Records drawn from a dataset:
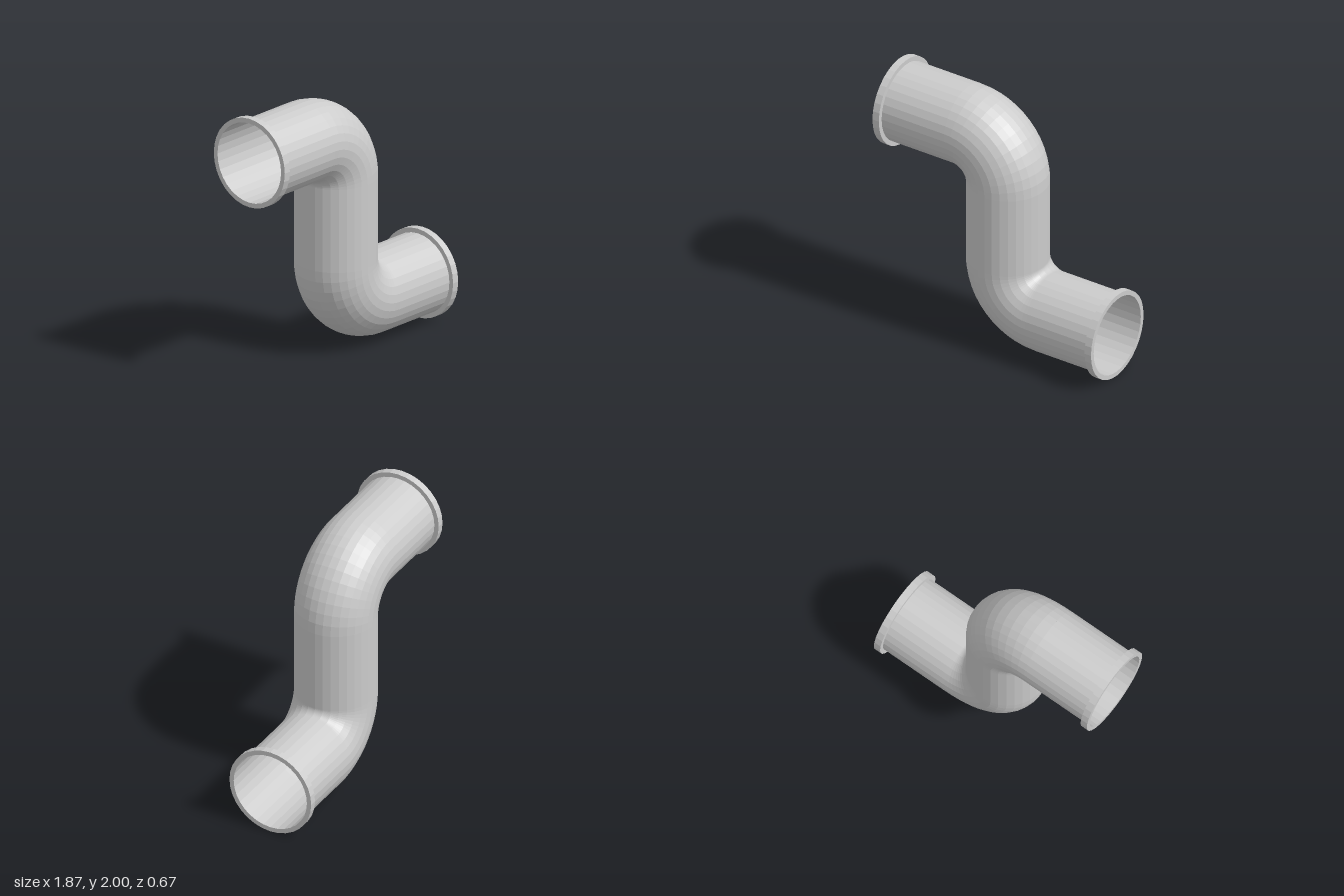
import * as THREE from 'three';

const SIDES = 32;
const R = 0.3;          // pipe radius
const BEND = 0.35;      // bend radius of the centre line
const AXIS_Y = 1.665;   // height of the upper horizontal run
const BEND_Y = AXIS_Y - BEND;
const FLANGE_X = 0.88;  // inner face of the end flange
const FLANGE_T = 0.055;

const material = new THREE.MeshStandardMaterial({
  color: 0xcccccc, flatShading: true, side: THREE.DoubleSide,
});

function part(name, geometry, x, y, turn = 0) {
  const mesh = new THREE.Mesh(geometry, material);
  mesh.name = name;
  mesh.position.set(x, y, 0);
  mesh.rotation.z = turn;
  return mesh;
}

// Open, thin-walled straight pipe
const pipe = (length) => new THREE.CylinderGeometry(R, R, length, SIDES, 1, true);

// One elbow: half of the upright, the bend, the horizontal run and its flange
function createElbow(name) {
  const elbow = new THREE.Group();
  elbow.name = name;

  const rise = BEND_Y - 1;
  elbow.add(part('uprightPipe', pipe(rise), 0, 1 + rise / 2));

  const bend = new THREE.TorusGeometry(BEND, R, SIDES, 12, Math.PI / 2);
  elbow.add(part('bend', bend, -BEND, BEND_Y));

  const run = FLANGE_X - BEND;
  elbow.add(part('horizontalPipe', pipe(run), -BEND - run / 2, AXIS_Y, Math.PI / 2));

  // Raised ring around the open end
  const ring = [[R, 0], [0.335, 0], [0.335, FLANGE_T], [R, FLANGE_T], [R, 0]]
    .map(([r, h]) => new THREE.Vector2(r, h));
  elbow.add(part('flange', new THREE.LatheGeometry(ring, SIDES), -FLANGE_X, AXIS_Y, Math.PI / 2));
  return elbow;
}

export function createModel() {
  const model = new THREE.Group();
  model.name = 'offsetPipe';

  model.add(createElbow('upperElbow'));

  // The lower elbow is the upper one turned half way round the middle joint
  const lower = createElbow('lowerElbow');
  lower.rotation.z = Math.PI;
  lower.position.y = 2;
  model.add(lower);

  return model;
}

==

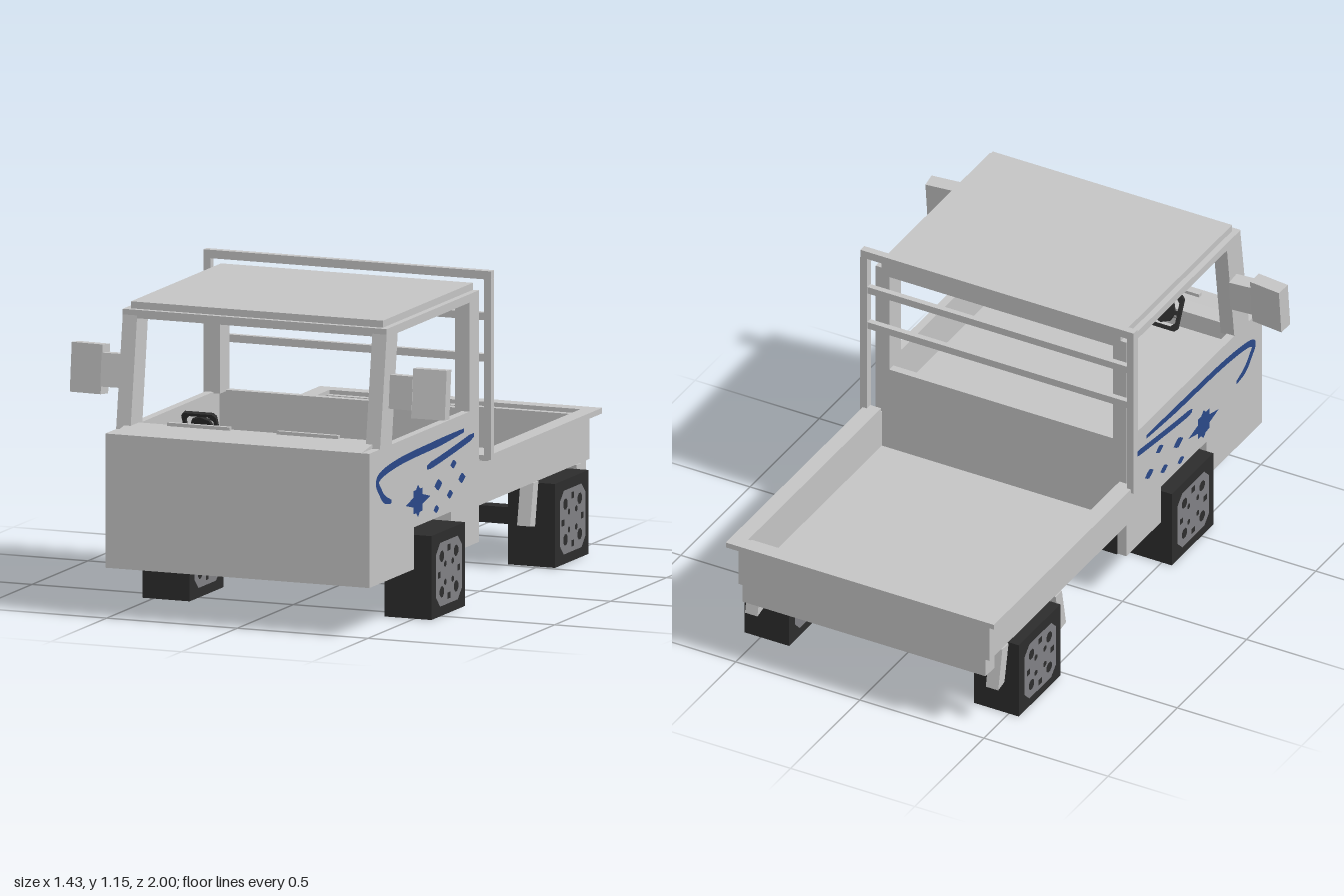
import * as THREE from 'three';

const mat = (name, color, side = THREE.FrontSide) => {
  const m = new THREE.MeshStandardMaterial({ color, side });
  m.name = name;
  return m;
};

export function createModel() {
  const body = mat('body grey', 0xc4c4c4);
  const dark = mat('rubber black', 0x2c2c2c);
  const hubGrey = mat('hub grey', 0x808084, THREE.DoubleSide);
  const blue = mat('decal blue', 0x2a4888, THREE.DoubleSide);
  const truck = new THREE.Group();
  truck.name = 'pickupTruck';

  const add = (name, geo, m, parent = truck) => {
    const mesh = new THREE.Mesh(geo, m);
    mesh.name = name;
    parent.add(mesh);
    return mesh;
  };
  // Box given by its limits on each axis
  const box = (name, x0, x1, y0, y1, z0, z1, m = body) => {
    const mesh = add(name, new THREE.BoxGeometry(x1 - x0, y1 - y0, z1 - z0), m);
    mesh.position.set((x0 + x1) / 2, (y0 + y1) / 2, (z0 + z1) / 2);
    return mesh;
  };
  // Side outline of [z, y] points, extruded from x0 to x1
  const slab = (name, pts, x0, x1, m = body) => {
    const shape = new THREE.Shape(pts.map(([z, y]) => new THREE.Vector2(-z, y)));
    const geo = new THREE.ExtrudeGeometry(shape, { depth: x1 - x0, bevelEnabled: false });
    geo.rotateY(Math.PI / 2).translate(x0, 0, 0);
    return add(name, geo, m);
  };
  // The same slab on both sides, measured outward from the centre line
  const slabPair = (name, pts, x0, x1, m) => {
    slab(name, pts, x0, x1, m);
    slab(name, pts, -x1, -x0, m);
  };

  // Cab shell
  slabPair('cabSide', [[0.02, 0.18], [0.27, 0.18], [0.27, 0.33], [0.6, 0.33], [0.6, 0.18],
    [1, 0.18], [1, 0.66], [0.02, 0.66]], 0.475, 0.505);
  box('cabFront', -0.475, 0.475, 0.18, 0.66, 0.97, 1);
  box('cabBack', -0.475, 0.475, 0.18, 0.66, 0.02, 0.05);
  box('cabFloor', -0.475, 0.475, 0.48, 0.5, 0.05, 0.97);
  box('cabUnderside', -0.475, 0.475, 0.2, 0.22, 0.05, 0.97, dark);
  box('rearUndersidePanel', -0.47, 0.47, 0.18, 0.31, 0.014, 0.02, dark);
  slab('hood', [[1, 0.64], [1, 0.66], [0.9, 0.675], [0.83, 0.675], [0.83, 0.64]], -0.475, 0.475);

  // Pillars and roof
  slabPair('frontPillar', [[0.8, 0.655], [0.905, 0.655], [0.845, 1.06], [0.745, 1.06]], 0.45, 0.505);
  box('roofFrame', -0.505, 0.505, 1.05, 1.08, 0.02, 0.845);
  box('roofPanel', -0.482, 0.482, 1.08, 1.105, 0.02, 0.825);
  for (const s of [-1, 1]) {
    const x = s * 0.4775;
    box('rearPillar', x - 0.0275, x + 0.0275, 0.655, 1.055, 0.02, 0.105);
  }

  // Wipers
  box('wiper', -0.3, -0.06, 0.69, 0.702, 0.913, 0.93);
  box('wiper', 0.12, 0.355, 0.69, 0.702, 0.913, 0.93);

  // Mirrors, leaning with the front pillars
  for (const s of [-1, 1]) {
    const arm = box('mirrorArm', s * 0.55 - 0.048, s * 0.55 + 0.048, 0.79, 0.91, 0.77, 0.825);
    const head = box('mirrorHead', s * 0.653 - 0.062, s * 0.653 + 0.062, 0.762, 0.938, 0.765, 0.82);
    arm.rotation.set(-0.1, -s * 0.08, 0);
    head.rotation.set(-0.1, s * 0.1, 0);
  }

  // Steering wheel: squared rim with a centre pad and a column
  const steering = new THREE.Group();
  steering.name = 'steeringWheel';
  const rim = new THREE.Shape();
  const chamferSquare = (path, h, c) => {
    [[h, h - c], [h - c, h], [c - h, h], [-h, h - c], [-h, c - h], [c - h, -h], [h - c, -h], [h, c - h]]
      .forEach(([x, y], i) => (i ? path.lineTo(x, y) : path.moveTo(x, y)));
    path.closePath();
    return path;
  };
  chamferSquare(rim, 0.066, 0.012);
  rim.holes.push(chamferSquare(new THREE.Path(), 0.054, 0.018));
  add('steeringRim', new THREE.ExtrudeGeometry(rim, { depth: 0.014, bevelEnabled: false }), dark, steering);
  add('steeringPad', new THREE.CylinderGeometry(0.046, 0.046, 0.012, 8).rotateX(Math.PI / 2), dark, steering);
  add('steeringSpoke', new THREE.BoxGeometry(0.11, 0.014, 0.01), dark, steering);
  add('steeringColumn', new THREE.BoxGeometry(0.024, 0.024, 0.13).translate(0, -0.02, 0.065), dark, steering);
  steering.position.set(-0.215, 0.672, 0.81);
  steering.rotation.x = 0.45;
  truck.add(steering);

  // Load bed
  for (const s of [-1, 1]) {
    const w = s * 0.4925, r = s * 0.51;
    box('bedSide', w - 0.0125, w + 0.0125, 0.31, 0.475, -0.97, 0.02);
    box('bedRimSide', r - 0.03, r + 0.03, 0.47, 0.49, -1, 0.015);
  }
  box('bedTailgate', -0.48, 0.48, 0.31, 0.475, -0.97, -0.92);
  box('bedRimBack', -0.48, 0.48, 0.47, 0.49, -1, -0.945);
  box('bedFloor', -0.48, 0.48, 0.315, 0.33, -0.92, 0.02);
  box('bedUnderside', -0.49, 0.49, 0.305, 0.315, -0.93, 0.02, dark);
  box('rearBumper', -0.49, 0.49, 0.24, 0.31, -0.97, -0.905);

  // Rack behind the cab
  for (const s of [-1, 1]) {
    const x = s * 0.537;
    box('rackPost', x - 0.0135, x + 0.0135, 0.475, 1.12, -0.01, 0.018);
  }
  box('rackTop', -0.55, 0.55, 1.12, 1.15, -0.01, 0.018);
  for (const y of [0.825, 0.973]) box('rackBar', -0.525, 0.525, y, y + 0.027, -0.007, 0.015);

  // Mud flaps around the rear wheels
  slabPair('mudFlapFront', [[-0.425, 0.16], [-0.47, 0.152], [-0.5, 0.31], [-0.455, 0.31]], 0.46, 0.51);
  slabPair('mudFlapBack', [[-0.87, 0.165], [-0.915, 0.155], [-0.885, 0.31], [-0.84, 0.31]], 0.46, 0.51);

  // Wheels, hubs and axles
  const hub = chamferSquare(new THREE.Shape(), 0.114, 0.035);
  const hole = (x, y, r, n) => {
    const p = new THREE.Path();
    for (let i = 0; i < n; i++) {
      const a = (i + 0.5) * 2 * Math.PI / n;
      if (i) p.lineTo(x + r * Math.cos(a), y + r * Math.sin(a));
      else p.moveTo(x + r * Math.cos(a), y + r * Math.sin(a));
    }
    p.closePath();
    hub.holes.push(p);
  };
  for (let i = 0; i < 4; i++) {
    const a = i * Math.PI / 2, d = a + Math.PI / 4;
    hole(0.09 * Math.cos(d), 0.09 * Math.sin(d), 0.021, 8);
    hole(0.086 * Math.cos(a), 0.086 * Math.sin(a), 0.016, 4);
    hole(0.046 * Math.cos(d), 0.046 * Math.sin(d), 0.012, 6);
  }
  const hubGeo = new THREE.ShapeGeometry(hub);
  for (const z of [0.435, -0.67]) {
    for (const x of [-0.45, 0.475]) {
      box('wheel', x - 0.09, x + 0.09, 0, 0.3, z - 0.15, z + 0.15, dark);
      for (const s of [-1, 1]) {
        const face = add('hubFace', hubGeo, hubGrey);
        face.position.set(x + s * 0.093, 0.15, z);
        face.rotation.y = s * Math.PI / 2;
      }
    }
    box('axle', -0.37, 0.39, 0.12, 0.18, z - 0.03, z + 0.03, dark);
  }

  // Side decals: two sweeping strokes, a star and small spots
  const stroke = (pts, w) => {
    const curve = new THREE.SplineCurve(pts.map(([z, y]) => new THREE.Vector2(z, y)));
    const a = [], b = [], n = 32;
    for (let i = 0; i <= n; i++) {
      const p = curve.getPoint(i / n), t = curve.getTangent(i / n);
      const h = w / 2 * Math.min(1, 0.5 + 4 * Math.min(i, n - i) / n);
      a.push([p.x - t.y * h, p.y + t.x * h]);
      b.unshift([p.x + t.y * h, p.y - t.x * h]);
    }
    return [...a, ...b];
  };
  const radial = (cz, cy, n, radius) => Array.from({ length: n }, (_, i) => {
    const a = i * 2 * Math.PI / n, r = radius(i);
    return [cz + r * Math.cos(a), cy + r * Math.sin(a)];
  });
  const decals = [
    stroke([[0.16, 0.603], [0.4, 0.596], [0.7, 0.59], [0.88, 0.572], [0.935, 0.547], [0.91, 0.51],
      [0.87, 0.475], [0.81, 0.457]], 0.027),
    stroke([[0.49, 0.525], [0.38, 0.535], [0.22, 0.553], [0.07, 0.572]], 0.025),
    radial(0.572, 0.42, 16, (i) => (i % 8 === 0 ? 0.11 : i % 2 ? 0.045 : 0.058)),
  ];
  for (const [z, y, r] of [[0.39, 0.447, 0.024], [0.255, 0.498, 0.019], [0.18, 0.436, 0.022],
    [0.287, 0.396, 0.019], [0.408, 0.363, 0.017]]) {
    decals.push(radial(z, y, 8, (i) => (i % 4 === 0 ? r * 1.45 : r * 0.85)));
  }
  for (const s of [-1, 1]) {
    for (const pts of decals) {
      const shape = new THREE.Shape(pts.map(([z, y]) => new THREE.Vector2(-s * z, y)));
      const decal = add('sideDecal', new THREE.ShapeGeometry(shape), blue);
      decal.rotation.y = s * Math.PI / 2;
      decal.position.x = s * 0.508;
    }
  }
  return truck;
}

==

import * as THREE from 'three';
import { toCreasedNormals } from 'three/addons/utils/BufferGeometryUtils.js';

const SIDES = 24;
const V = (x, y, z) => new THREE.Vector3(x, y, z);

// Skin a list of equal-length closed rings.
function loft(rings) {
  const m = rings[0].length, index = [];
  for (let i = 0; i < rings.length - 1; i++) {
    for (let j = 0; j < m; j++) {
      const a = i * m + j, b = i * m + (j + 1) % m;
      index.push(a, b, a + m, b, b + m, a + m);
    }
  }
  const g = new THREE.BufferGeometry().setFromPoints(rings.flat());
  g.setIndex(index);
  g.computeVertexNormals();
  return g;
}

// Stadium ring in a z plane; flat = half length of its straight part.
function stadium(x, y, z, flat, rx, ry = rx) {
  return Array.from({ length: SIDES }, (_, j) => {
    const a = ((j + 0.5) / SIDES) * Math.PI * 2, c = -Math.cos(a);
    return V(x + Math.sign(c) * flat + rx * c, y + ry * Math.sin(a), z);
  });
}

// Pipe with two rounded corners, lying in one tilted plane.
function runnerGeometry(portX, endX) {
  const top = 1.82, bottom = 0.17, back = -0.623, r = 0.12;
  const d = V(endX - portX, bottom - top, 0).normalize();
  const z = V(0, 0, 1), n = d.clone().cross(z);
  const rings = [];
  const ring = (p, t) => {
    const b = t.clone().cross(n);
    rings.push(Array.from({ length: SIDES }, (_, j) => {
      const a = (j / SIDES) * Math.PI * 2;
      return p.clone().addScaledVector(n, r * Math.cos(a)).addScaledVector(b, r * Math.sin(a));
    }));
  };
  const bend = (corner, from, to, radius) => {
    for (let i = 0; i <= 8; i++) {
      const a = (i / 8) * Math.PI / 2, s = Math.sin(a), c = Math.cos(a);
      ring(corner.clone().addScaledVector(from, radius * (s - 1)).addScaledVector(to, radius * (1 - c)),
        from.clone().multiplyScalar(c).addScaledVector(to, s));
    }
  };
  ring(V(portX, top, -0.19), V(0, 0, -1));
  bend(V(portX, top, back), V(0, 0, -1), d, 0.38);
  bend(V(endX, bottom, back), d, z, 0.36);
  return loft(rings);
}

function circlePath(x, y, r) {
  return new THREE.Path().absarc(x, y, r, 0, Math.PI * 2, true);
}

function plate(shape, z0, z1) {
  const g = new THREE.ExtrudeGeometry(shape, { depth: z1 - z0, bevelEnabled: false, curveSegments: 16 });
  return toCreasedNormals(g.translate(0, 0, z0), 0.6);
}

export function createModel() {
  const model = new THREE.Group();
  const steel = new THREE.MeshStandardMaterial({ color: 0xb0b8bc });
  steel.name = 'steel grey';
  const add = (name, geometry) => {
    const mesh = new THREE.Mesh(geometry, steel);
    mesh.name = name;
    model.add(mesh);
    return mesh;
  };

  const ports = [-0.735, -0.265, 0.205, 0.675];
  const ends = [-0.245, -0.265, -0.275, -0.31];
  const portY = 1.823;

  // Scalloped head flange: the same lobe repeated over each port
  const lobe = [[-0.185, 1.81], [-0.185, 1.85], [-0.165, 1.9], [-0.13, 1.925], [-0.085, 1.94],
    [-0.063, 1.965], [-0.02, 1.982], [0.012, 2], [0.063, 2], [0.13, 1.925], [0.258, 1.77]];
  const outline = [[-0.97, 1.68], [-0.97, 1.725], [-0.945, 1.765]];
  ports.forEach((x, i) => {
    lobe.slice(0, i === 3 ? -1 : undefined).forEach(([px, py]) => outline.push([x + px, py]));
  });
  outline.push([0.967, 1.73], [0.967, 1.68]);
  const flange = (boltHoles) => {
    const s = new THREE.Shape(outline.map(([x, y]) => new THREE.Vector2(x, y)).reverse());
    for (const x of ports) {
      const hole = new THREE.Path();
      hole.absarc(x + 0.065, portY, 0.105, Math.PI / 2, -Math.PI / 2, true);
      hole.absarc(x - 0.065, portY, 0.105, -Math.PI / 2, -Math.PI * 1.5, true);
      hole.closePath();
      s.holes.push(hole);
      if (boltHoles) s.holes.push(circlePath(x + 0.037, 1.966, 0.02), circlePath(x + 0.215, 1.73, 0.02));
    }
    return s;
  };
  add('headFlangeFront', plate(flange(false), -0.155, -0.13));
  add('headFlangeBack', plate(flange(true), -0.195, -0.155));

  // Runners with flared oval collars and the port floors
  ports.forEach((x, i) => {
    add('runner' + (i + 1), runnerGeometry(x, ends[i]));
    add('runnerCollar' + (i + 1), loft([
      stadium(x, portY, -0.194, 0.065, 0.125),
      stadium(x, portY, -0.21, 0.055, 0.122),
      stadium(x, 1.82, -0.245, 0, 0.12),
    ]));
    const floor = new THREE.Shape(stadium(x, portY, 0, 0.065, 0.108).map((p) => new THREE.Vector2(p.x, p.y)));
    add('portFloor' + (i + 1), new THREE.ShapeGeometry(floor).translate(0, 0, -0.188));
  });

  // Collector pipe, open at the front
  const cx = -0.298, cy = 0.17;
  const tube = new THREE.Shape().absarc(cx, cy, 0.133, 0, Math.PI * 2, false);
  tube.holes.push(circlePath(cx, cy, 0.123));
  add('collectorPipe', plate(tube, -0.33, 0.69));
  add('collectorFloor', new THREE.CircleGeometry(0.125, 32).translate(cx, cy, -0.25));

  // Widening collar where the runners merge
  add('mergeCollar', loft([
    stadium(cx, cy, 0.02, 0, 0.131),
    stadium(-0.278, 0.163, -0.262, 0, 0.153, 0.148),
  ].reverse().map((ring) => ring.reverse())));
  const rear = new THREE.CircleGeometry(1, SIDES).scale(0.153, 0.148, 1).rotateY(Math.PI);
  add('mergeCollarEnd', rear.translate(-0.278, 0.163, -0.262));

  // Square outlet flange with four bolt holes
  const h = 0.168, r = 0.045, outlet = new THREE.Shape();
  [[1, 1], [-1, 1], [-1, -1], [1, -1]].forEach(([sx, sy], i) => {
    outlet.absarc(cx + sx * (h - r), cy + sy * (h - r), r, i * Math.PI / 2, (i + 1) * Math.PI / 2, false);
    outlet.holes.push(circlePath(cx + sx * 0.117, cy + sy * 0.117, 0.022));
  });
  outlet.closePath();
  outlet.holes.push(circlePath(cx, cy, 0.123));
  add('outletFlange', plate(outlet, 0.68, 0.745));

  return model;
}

WHAT THE TASK REQUIRES:
Give back precisely the lines above that start at the line containing "truck.add(steering);" and end at the line containing "box('rackTop', -0.55, 0.55, 1.12, 1.15, -0.01, 0.018);", inclusive. No other lines belong in the output.

SOLUTION BELOW:
  truck.add(steering);

  // Load bed
  for (const s of [-1, 1]) {
    const w = s * 0.4925, r = s * 0.51;
    box('bedSide', w - 0.0125, w + 0.0125, 0.31, 0.475, -0.97, 0.02);
    box('bedRimSide', r - 0.03, r + 0.03, 0.47, 0.49, -1, 0.015);
  }
  box('bedTailgate', -0.48, 0.48, 0.31, 0.475, -0.97, -0.92);
  box('bedRimBack', -0.48, 0.48, 0.47, 0.49, -1, -0.945);
  box('bedFloor', -0.48, 0.48, 0.315, 0.33, -0.92, 0.02);
  box('bedUnderside', -0.49, 0.49, 0.305, 0.315, -0.93, 0.02, dark);
  box('rearBumper', -0.49, 0.49, 0.24, 0.31, -0.97, -0.905);

  // Rack behind the cab
  for (const s of [-1, 1]) {
    const x = s * 0.537;
    box('rackPost', x - 0.0135, x + 0.0135, 0.475, 1.12, -0.01, 0.018);
  }
  box('rackTop', -0.55, 0.55, 1.12, 1.15, -0.01, 0.018);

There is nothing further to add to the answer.